Are you already subscribed? Login to check
whether this content is already included on your personal or institutional subscription.

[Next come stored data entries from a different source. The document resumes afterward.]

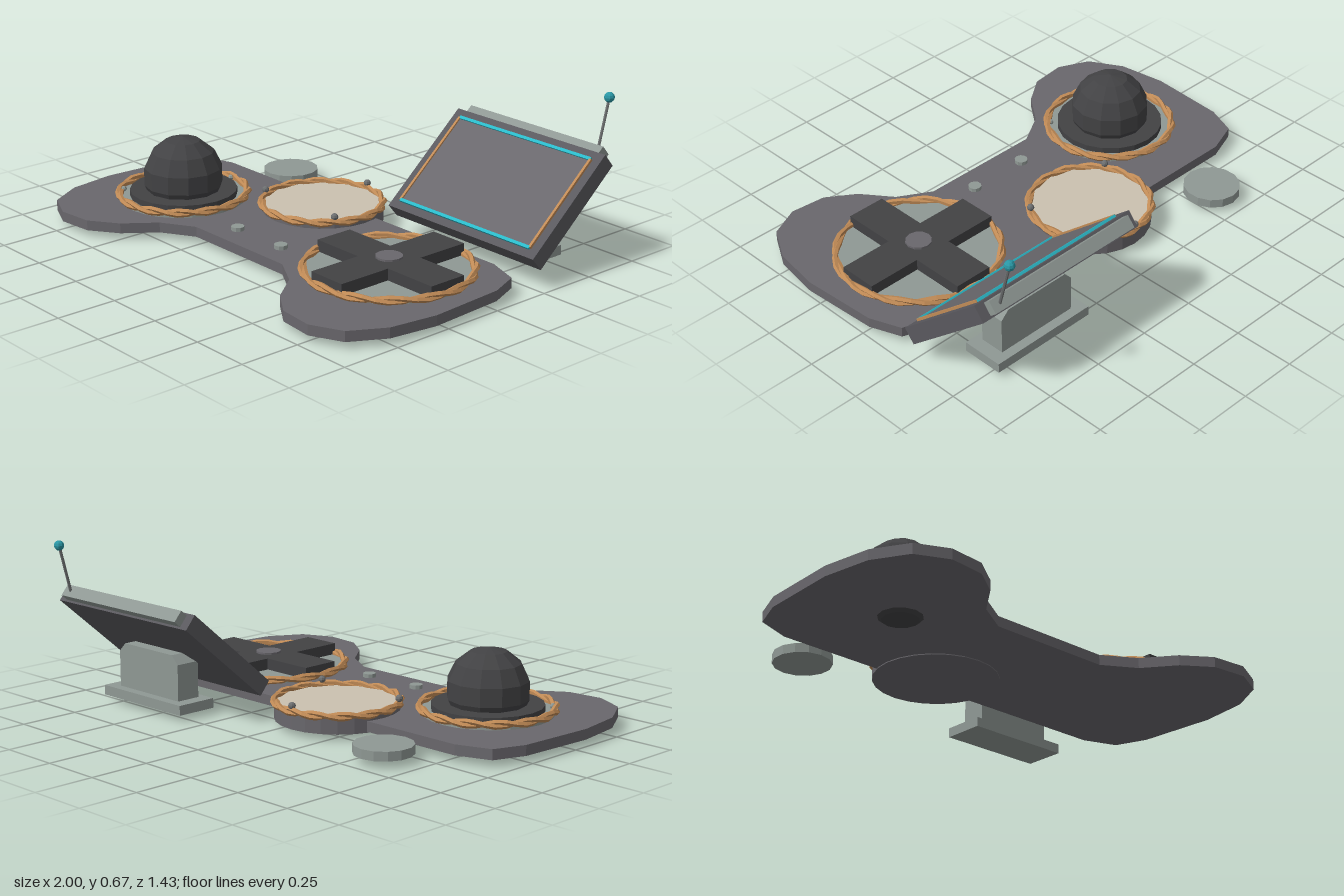
import * as THREE from 'three';

const mat = (name, color, extra = {}) => {
  const m = new THREE.MeshStandardMaterial({ color, flatShading: true, ...extra });
  m.name = name;
  return m;
};

// Two-strand twisted hoop lying flat
class Strand extends THREE.Curve {
  constructor(radius, phase) {
    super();
    this.radius = radius;
    this.phase = phase;
  }
  getPoint(t, target = new THREE.Vector3()) {
    const a = t * Math.PI * 2, w = a * 7 + this.phase;
    const r = this.radius + 0.008 * Math.cos(w);
    return target.set(r * Math.cos(a), 0.009 * Math.sin(w), r * Math.sin(a));
  }
}

export function createModel() {
  const plateGrey = mat('plate grey', 0x69676c);
  const frameGrey = mat('frame grey', 0x5a595e);
  const paleGrey = mat('pale grey', 0x8f9894);
  const charcoal = mat('charcoal', 0x424244);
  const copper = mat('copper', 0xc18b56);
  const cream = mat('cream', 0xcbc1b0);
  const cyan = mat('cyan', 0x2bb9c9);
  const teal = mat('teal', 0x2a98a6);
  const steel = mat('steel', 0x6d6f70);

  const model = new THREE.Group();
  model.name = 'controlPad';

  const add = (name, geometry, material, x = 0, y = 0, z = 0, parent = model) => {
    const mesh = new THREE.Mesh(geometry, material);
    mesh.name = name;
    mesh.position.set(x, y, z);
    parent.add(mesh);
    return mesh;
  };
  // Disc from height y0 to y1
  const disc = (name, material, r, y0, y1, x, z, sides = 24) =>
    add(name, new THREE.CylinderGeometry(r, r, y1 - y0, sides), material, x, (y0 + y1) / 2, z);
  const box = (name, material, w, h, d, x, y, z, parent) =>
    add(name, new THREE.BoxGeometry(w, h, d), material, x, y, z, parent);
  const hoop = (name, r, x, y, z) => {
    const g = new THREE.Group();
    g.name = name;
    g.position.set(x, y, z);
    for (const phase of [0, Math.PI])
      add(name + 'Strand', new THREE.TubeGeometry(new Strand(r, phase), 42, 0.011, 5, true), copper, 0, 0, 0, g);
    model.add(g);
  };

  // Base plate, mirrored from its right-hand outline
  const half = [
    [0.79, -0.195], [0.93, -0.145], [0.98, -0.015], [1, 0.31], [0.97, 0.51], [0.89, 0.65],
    [0.76, 0.71], [0.61, 0.695], [0.495, 0.615], [0.4, 0.49], [0.265, 0.41],
  ];
  const outline = [...half, ...half.map(([x, z]) => [-x, z]).reverse()]
    .map(([x, z]) => new THREE.Vector2(x, -z)).reverse();
  const plate = new THREE.ExtrudeGeometry(new THREE.Shape(outline), { depth: 0.042, bevelEnabled: false });
  plate.rotateX(-Math.PI / 2);
  add('basePlate', plate, plateGrey, 0, 0.03, 0);

  // Track ball with collar and hoop
  const bx = -0.583, bz = 0.228;
  disc('ballDish', paleGrey, 0.26, 0.05, 0.085, bx, bz);
  disc('ballCollar', charcoal, 0.222, 0.06, 0.11, bx, bz, 20);
  add('trackBall', new THREE.SphereGeometry(0.166, 12, 7), charcoal, bx, 0.168, bz);
  hoop('ballHoop', 0.264, bx, 0.096, bz);
  for (const a of [0.77, 2.37, 4.71])
    add('dishRivet', new THREE.SphereGeometry(0.012, 6, 4), paleGrey,
      bx + 0.25 * Math.cos(a), 0.098, bz + 0.25 * Math.sin(a));

  // Round middle pad overhanging the back edge
  const mx = -0.107, mz = -0.118;
  disc('padBody', plateGrey, 0.25, 0.026, 0.088, mx, mz);
  disc('padFace', cream, 0.242, 0.086, 0.094, mx, mz);
  hoop('padHoop', 0.247, mx, 0.097, mz);
  for (let i = 0; i < 3; i++) {
    const a = -Math.PI / 2 + i * Math.PI * 2 / 3;
    add('padRivet', new THREE.SphereGeometry(0.015, 8, 6), steel,
      mx + 0.247 * Math.cos(a), 0.12, mz + 0.247 * Math.sin(a));
  }

  // Direction cross
  const cx = 0.578, cz = 0.15;
  disc('crossDish', paleGrey, 0.325, 0.05, 0.08, cx, cz);
  hoop('crossHoop', 0.325, cx, 0.087, cz);
  const a = 0.083, b = 0.313;
  const crossPts = [[a, a], [a, b], [-a, b], [-a, a], [-b, a], [-b, -a],
    [-a, -a], [-a, -b], [a, -b], [a, -a], [b, -a], [b, a]].map(p => new THREE.Vector2(...p));
  const cross = new THREE.ExtrudeGeometry(new THREE.Shape(crossPts), { depth: 0.052, bevelEnabled: false });
  cross.rotateX(-Math.PI / 2);
  add('directionCross', cross, charcoal, cx, 0.075, cz);
  disc('crossHub', plateGrey, 0.053, 0.1, 0.135, cx, cz, 12);

  // Two small buttons and the loose disc behind
  for (const s of [-1, 1]) disc('smallButton', paleGrey, 0.027, 0.06, 0.088, s * 0.132, 0.305, 10);
  disc('looseDisc', paleGrey, 0.117, 0.03, 0.067, -0.583, -0.353, 14);

  // Screen stand with clipped upper corners
  box('standFoot', paleGrey, 0.47, 0.04, 0.175, cx, 0.047, -0.458);
  const w = 0.18, standPts = [[-w, 0], [w, 0], [w, 0.15], [w - 0.035, 0.185], [0.035 - w, 0.185], [-w, 0.15]]
    .map(p => new THREE.Vector2(...p));
  add('standPost', new THREE.ExtrudeGeometry(new THREE.Shape(standPts), { depth: 0.105, bevelEnabled: false }),
    paleGrey, cx, 0.065, -0.506);

  // Tilted screen
  const screen = new THREE.Group();
  screen.name = 'screen';
  screen.position.set(cx, 0.275, -0.427);
  screen.rotation.x = -0.864;
  model.add(screen);
  box('screenCase', frameGrey, 0.786, 0.503, 0.07, 0, 0, 0, screen);
  box('screenPanel', plateGrey, 0.7, 0.426, 0.006, 0, 0, 0.036, screen);
  box('screenTopBar', paleGrey, 0.705, 0.05, 0.052, 0, 0.262, 0, screen);
  for (const s of [-1, 1]) {
    box('trimSide', copper, 0.011, 0.426, 0.012, s * 0.35, 0, 0.039, screen);
    box('trimBar', cyan, 0.7, 0.013, 0.012, 0, s * 0.213, 0.039, screen);
  }

  // Aerial leaning back from the top bar
  const from = new THREE.Vector3(0.893, 0.455, -0.642), to = new THREE.Vector3(0.893, 0.655, -0.695);
  add('aerialRod', new THREE.TubeGeometry(new THREE.LineCurve3(from, to), 1, 0.006, 6), steel);
  add('aerialTip', new THREE.SphereGeometry(0.021, 8, 6), teal, to.x, to.y, to.z);

  return model;
}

Erich Auerbach wrote repeatedly on Dante, from the short essay published in 1921, to the essay on "Figura" (1938), to the chapter in "Mimesis" (1946). The paper analyzes this trajectory, focusing on a passage of "Mimesis" in which Auerbach emphasized the role played by personal names in, respectively, the "Commedia" and the "Decameron". Building up an imaginary dialogue (which in reality never took place) between Auerbach and Ernst Robert Curtius, the paper argues that both the frame and the innumerable episodes of Dante's "Commedia" - a poem based on the otherworldly journey of a singular but exemplary individual - may have been inspired by a profound reworking of the exemplum as a genre, in its double version, pagan and Christian.